When I get too, too excited, my teeth chatter. The old bloke that comes here, they call him The Old Git, he says my teeth “Go like castanets”. I don’t know what these are either, but it makes Him laugh so they must be really funny things. I get excited A LOT so I clack my teeth A LOT and sometimes I quiver all over - and that’s just amazing!!

What else can I tell you about me? Um… well, what about some of my likes and dislikes? I like my dinner, oh yes I do! I love the biscuits, I love the meat and I really love the yogurt!

I tell you something I don’t like - I don’t like that big black thing in the lounge that they put bits of wood in. It makes crackling noises and when they open the doors there’s all this orange stuff jumping about inside. I always go and hide in Her office when they start using that thing. I don’t really know why they do it. I mean, what’s the point? They sit in front of it and they fall asleep, so it isn’t any fun at all.

I like chasing my ball - actually I LOVE it! They have a thing they use to help them throw the ball further - and that’s really good! He throws it ever so, ever so far!

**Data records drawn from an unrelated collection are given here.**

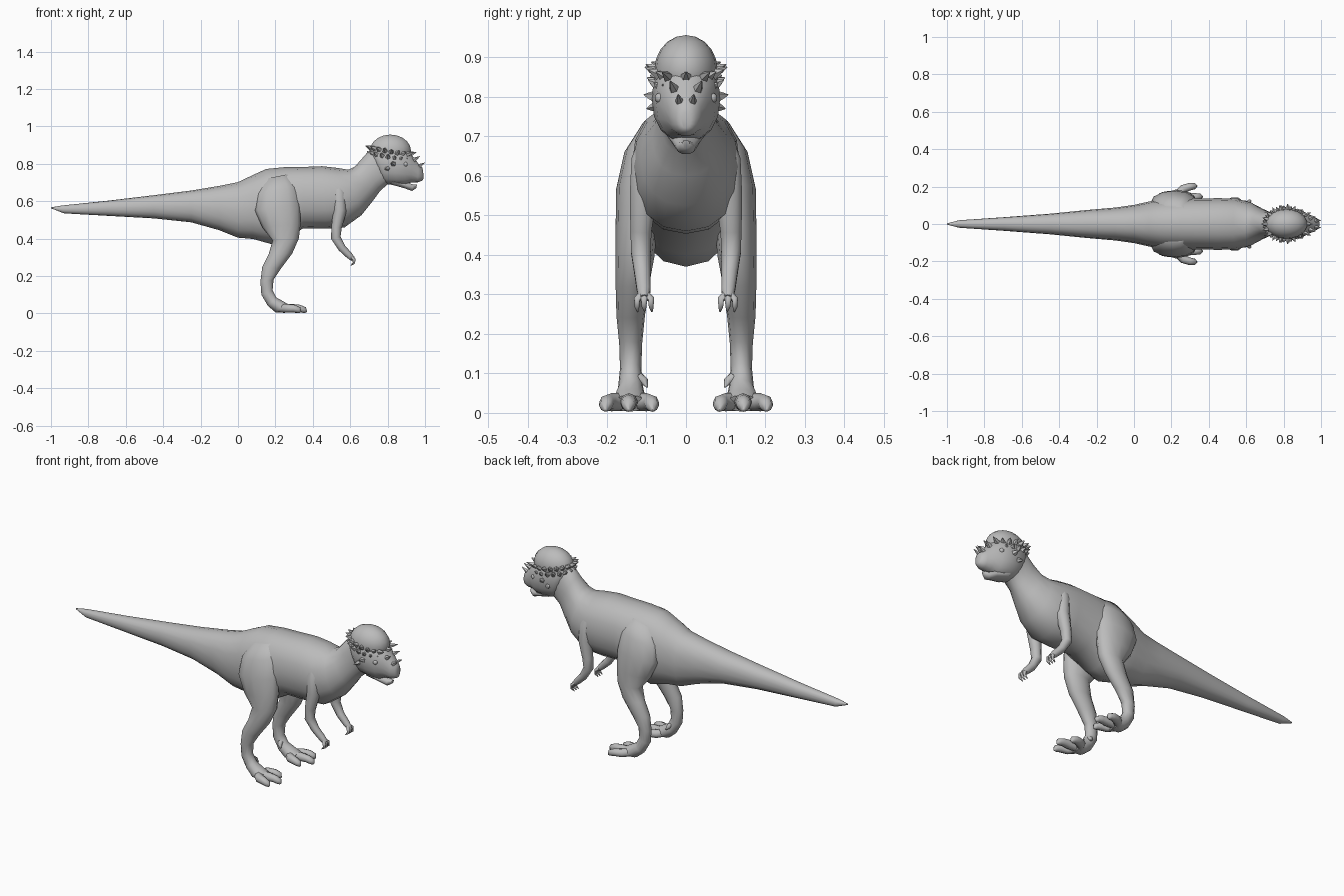
import bpy, bmesh
from math import sin, cos, pi, radians
from mathutils import Vector

if "Cube" in bpy.data.objects:
    bpy.data.objects.remove(bpy.data.objects["Cube"])

hide = bpy.data.materials.new("grey_hide")
hide.use_nodes = True
GREY = (0.5, 0.5, 0.5, 1)
hide.diffuse_color = GREY
hide.node_tree.nodes["Principled BSDF"].inputs["Base Color"].default_value = GREY


def finish(name, bm, angle=60):
    bmesh.ops.recalc_face_normals(bm, faces=bm.faces[:])
    mesh = bpy.data.meshes.new(name)
    bm.to_mesh(mesh)
    bm.free()
    mesh.materials.append(hide)
    obj = bpy.data.objects.new(name, mesh)
    bpy.context.collection.objects.link(obj)
    bpy.ops.object.select_all(action="DESELECT")
    obj.select_set(True)
    bpy.context.view_layer.objects.active = obj
    bpy.ops.object.shade_smooth_by_angle(angle=radians(angle))
    return obj


def skin(bm, rings):
    """Bridge rings of points into a closed skin."""
    rows = [[bm.verts.new(p) for p in ring] for ring in rings]
    n = len(rows[0])
    for a, b in zip(rows, rows[1:]):
        for i in range(n):
            j = (i + 1) % n
            bm.faces.new((a[i], a[j], b[j], b[i]))
    bm.faces.new(rows[0])
    bm.faces.new(rows[-1])


def loft(bm, sections, side=1, n=16, power=0.9):
    """Section: upper x, z, lower x, z, centre y, half width."""
    rings = []
    for xt, zt, xb, zb, yc, w in sections:
        ring = []
        for i in range(n):
            c, s = cos(2 * pi * i / n), sin(2 * pi * i / n)
            c = abs(c) ** power * (1 if c > 0 else -1)
            s = abs(s) ** power * (1 if s > 0 else -1)
            t = (1 + s) / 2
            ring.append((xb + (xt - xb) * t, side * (yc + w * c), zb + (zt - zb) * t))
        rings.append(ring)
    skin(bm, rings)


def tube(bm, points, side=1, n=8):
    """Round limb through points of x, y, z, radius."""
    ctr = [Vector(p[:3]) for p in points]
    rings = []
    for k, p in enumerate(points):
        d = (ctr[min(k + 1, len(ctr) - 1)] - ctr[max(k - 1, 0)]).normalized()
        u = d.cross(Vector((0, 1, 0))).normalized()
        v = d.cross(u)
        ring = [ctr[k] + p[3] * (cos(2 * pi * i / n) * u + sin(2 * pi * i / n) * v)
                for i in range(n)]
        rings.append([(q.x, side * q.y, q.z) for q in ring])
    skin(bm, rings)


def spike(bm, base, tip, r):
    mid = [b + (t - b) * 0.5 for b, t in zip(base, tip)]
    tube(bm, [(*base, r), (*mid, r * 0.6), (*tip, 0.001)], n=5)


# Tail, torso and neck
bm = bmesh.new()
loft(bm, [
    (-1, .567, -1, .562, 0, .003), (-.94, .577, -.93, .535, 0, .02),
    (-.7, .602, -.7, .522, 0, .036), (-.45, .632, -.45, .508, 0, .055),
    (-.25, .657, -.25, .487, 0, .075), (-.1, .682, -.1, .445, 0, .088),
    (0, .702, 0, .405, 0, .102), (.08, .74, .08, .398, 0, .12),
    (.15, .772, .18, .37, 0, .135), (.25, .782, .25, .40, 0, .14),
    (.35, .783, .35, .455, 0, .137), (.45, .787, .47, .453, 0, .138),
    (.53, .778, .57, .46, 0, .135), (.59, .768, .66, .525, 0, .115),
    (.625, .785, .72, .6, 0, .085), (.665, .83, .76, .655, 0, .066),
    (.70, .87, .80, .69, 0, .062), (.76, .89, .84, .70, 0, .06)])
finish("body", bm)

# Skull and muzzle
bm = bmesh.new()
loft(bm, [
    (.70, .87, .77, .70, 0, .05), (.73, .90, .80, .69, 0, .076),
    (.82, .91, .85, .685, 0, .087), (.885, .89, .895, .685, 0, .076),
    (.93, .845, .925, .70, 0, .056), (.965, .80, .96, .70, 0, .04),
    (.985, .78, .985, .71, 0, .026), (.99, .76, .992, .72, 0, .012)])
finish("skull", bm)

bm = bmesh.new()
loft(bm, [(.83, .72, .82, .688, 0, .05), (.9, .705, .89, .668, 0, .036),
          (.935, .69, .93, .654, 0, .024), (.958, .69, .952, .668, 0, .01)], n=10)
finish("lower_jaw", bm)

# Domed crown
bm = bmesh.new()
bmesh.ops.create_uvsphere(bm, u_segments=18, v_segments=10, radius=1)
for v in bm.verts:
    v.co = Vector((.815 + .112 * v.co.x, .08 * v.co.y, .868 + .088 * v.co.z))
finish("dome", bm)

# Bony spikes round the crown, cheeks and nose
bm = bmesh.new()
for row, drop, reach in ((0, 0, 1.23), (1, .03, 1.16)):
    for i in range(-7, 8):
        a = pi + (i + row * .5) * radians(19)
        c, s = cos(a), sin(a)
        z = .865 - .02 * c - drop
        spike(bm, (.81 + .1 * c, .076 * s, z),
              (.81 + .105 * reach * c, .085 * reach * s, z + .012), .015)
for side in (-1, 1):
    spike(bm, (.83, side * .08, .80), (.82, side * .107, .805), .016)
    spike(bm, (.80, side * .075, .775), (.785, side * .1, .77), .014)
    spike(bm, (.905, side * .045, .85), (.945, side * .06, .862), .014)
    spike(bm, (.94, side * .03, .82), (.972, side * .04, .84), .013)
    spike(bm, (.965, side * .016, .785), (1, side * .02, .806), .012)
spike(bm, (.92, 0, .85), (.955, 0, .862), .015)
finish("spikes", bm, 30)

for side, label in ((1, "left"), (-1, "right")):
    # Eye
    bm = bmesh.new()
    bmesh.ops.create_uvsphere(bm, u_segments=10, v_segments=6, radius=.013)
    bmesh.ops.translate(bm, verts=bm.verts[:], vec=(.895, side * .066, .797))
    finish(label + "_eye", bm)

    # Thigh, shank and ankle
    bm = bmesh.new()
    loft(bm, [
        (.15, .72, .27, .745, .075, .035), (.10, .64, .32, .68, .098, .058),
        (.09, .55, .335, .58, .118, .059), (.13, .46, .335, .48, .125, .053),
        (.185, .39, .325, .40, .129, .049), (.165, .32, .29, .32, .136, .042),
        (.13, .25, .23, .24, .14, .036), (.12, .17, .19, .18, .14, .029),
        (.125, .10, .185, .125, .14, .027), (.16, .04, .205, .085, .14, .032),
        (.20, .006, .25, .06, .143, .042), (.25, .003, .275, .045, .143, .042)],
        side, 12, 1)
    finish(label + "_leg", bm)

    # Three spread toes and a small spur
    bm = bmesh.new()
    for y, x in ((.088, .315), (.145, .355), (.2, .325)):
        tube(bm, [(.22, .143, .028, .022), (x - .06, y * .8 + .0286, .027, .023),
                  (x - .025, y, .026, .02), (x, y * 1.05 - .007, .018, .017),
                  (x + .01, y * 1.07 - .01, .006, .005)], side)
    tube(bm, [(.18, .12, .09, .014), (.185, .105, .08, .011),
              (.195, .098, .065, .002)], side)
    finish(label + "_toes", bm)

    # Arm
    bm = bmesh.new()
    tube(bm, [(.53, .09, .70, .025), (.54, .102, .64, .038), (.545, .108, .55, .036),
              (.527, .114, .46, .028), (.523, .114, .405, .026),
              (.555, .11, .35, .021), (.595, .107, .31, .018),
              (.615, .106, .29, .013)], side, 10)
    finish(label + "_arm", bm)

    # Curled fingers
    bm = bmesh.new()
    for y in (.088, .106, .124):
        tube(bm, [(.6, .106, .305, .01), (.62, y, .287, .009),
                  (.62, y, .27, .007), (.603, y - .002, .256, .002)], side, 6)
    finish(label + "_fingers", bm)
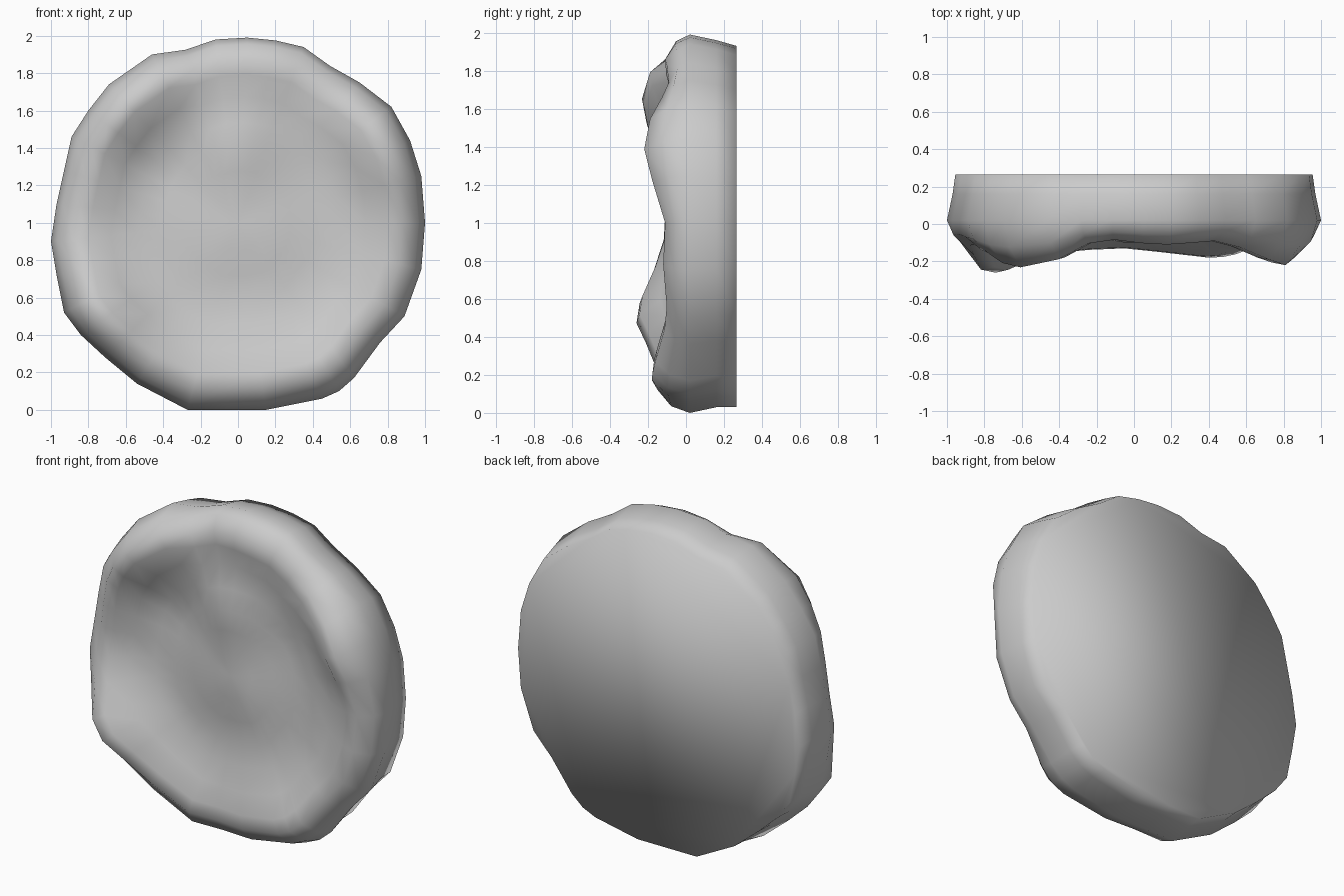
import bpy, bmesh, math

if "Cube" in bpy.data.objects:
    bpy.data.objects.remove(bpy.data.objects["Cube"])

# Front outline (x, z), counter-clockwise
OUTLINE = [(1, 1), (.98, 1.25), (.92, 1.44), (.82, 1.62), (.65, 1.75), (.49, 1.84), (.35, 1.94),
           (.2, 1.975), (.05, 1.99), (-.12, 1.98), (-.28, 1.925), (-.46, 1.9), (-.69, 1.74),
           (-.8, 1.6), (-.89, 1.46), (-.93, 1.28), (-.97, 1.1), (-1, .9), (-.97, .72), (-.93, .52),
           (-.84, .4), (-.71, .28), (-.54, .14), (-.27, 0), (-.06, 0), (.15, 0), (.45, .06),
           (.54, .1), (.62, .17), (.76, .36), (.89, .5), (.98, .75)]

# Rim crest depth (angle in degrees, y)
CREST = [(0, -.11), (25, -.22), (36, -.19), (58, -.09), (80, -.11), (102, -.08), (118, -.19),
         (136, -.235), (155, -.15), (180, -.10), (198, -.17), (212, -.27), (226, -.21),
         (242, -.15), (265, -.13), (297, -.18), (328, -.10), (345, -.12), (360, -.11)]

# Soft lumps in the dished middle (x, z, width, y offset)
LUMPS = [(-.02, 1.42, .24, -.07), (-.45, 1.32, .2, .03), (.05, .9, .28, -.05),
         (0, .62, .2, .02), (.1, .35, .3, -.05), (.58, 1.3, .2, .02), (0, 1.76, .15, .02)]


def crest(x, z):
    a = math.degrees(math.atan2(z - 1, x)) % 360
    for (a0, y0), (a1, y1) in zip(CREST, CREST[1:]):
        if a <= a1:
            t = (a - a0) / (a1 - a0)
            return y0 + (y1 - y0) * t * t * (3 - 2 * t)
    return CREST[-1][1]


def dish(x, z):
    return -.03 + sum(h * math.exp(-((x - cx) ** 2 + (z - cz) ** 2) / (w * w))
                      for cx, cz, w, h in LUMPS)


# Rings from back to front: outline scale and depth rule
RINGS = [(.955, lambda c, d: .265),
         (.97, lambda c, d: .16),
         (1.0, lambda c, d: .02),
         (.965, lambda c, d: .01 + .55 * (c - .01)),
         (.88, lambda c, d: c),
         (.80, lambda c, d: c * .93 + d * .07),
         (.68, lambda c, d: c * .45 + d * .55),
         (.54, lambda c, d: c * .08 + d * .92),
         (.41, lambda c, d: d),
         (.28, lambda c, d: d),
         (.14, lambda c, d: d)]

bm = bmesh.new()
rings = []
for s, depth in RINGS:
    ring = []
    for px, pz in OUTLINE:
        x, z = px * s, 1 + (pz - 1) * s
        if s == .955:  # back edge sits slightly lower
            z -= .015
        ring.append(bm.verts.new((x, depth(crest(px, pz), dish(x, z)), z)))
    rings.append(ring)

# Skin between rings, centre fan and flat back
n = len(OUTLINE)
for a, b in zip(rings, rings[1:]):
    for i in range(n):
        j = (i + 1) % n
        bm.faces.new((a[i], a[j], b[j], b[i]))
centre = bm.verts.new((0, dish(0, 1), 1))
for i in range(n):
    bm.faces.new((rings[-1][i], rings[-1][(i + 1) % n], centre))
bm.faces.new(rings[0])
bmesh.ops.recalc_face_normals(bm, faces=bm.faces)
for f in bm.faces:
    f.smooth = True

mesh = bpy.data.meshes.new("dished_disc")
bm.to_mesh(mesh)
bm.free()
bpy.context.collection.objects.link(bpy.data.objects.new("dished_disc", mesh))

Sometimes, so far that I can’t see where it lands! He’s really funny then, ’cos He jumps up and down and He makes lots of noise and often waves His arms about and points! I just love that - such fun! I run round and round to amuse Him. But even though I try my best to encourage Him, He never seems to be able to find the ball again. I think he might be a bit stupid sometimes. Funny, but stupid.

I always try to be really, really helpful, but I think sometimes I get it wrong - LOL!!! The other day we went and stood in a field and He made loads of noise with this thing called a chainsaw and cut up the trees that had fallen down. She was there picking up bits of wood and putting them in the car - how weird is that? Why would you want to put the tree in the car?! I mean, come on!! At one point, She said “Why is that stupid dog frightened of the fire, but is happy to stand next to a working chainsaw?” She is stupid. She just doesn’t understand how a dog’s mind works.

Anyway, I started helping by picking up the wood and moving it too. I was getting pretty good at it I can tell you, and I’d built up my own little pile of wood right in the middle of a nice muddy bit - then She comes over shouting and waving Her arms about (very funny!) and the next thing, She’s on the ground next to me - which was just hilarious! She called me a ‘ bloody nuisance’ which I know is a good thing to be, and rubbed Her knee where She fell down. So I gave her a really big lick, right in the eye, and then I stuck my nose in her ear! It was great! She thought so too as She jumped up really quickly and started playing and running after me!

I do like to make them happy if I can. For instance, when I get to sit next to Him on the sofa, which isn’t very often as She is usually there… I sometimes lean against him and then I stick my tongue right in His ear! This is fantastic! He has furry ears, a bit like me, and when I do it, He jumps up and goes “Urgh!” and “Argh!” and shouts things like “That’s so disgusting!!” and I love it!

I wag my tail a lot. And I mean A LOT. I am just a happy sort of girl!! They love this too, especially when they have Others in to visit. I love to go round and say “Hello” to them all, and I clack my teeth and I smile and I wag my tail and they all shriek and grab those clear things they drink out of and some of them jump up! There’s often a sort of smashing noise and they run about even more and bring cloths and start crawling around on the floor rubbing the carpet - so of course I give them a lick!! It’s just too much fun!! I am the centre of the party - LOL!!!!!

After that, I quite often find myself shut in Her office. It’s cosy and I have a bed under Her desk. That’s how I know about the Blog things as she talks about it so much. But that’s just like Her, she always talks about it, but never seems to do it. They are funny - honestly!!

Right, well it’s time for my afternoon walk now, so I’ll go and prod Him to remind him. He’s got a terrible memory you know.

Bye for now
Tilly xxxxxxxx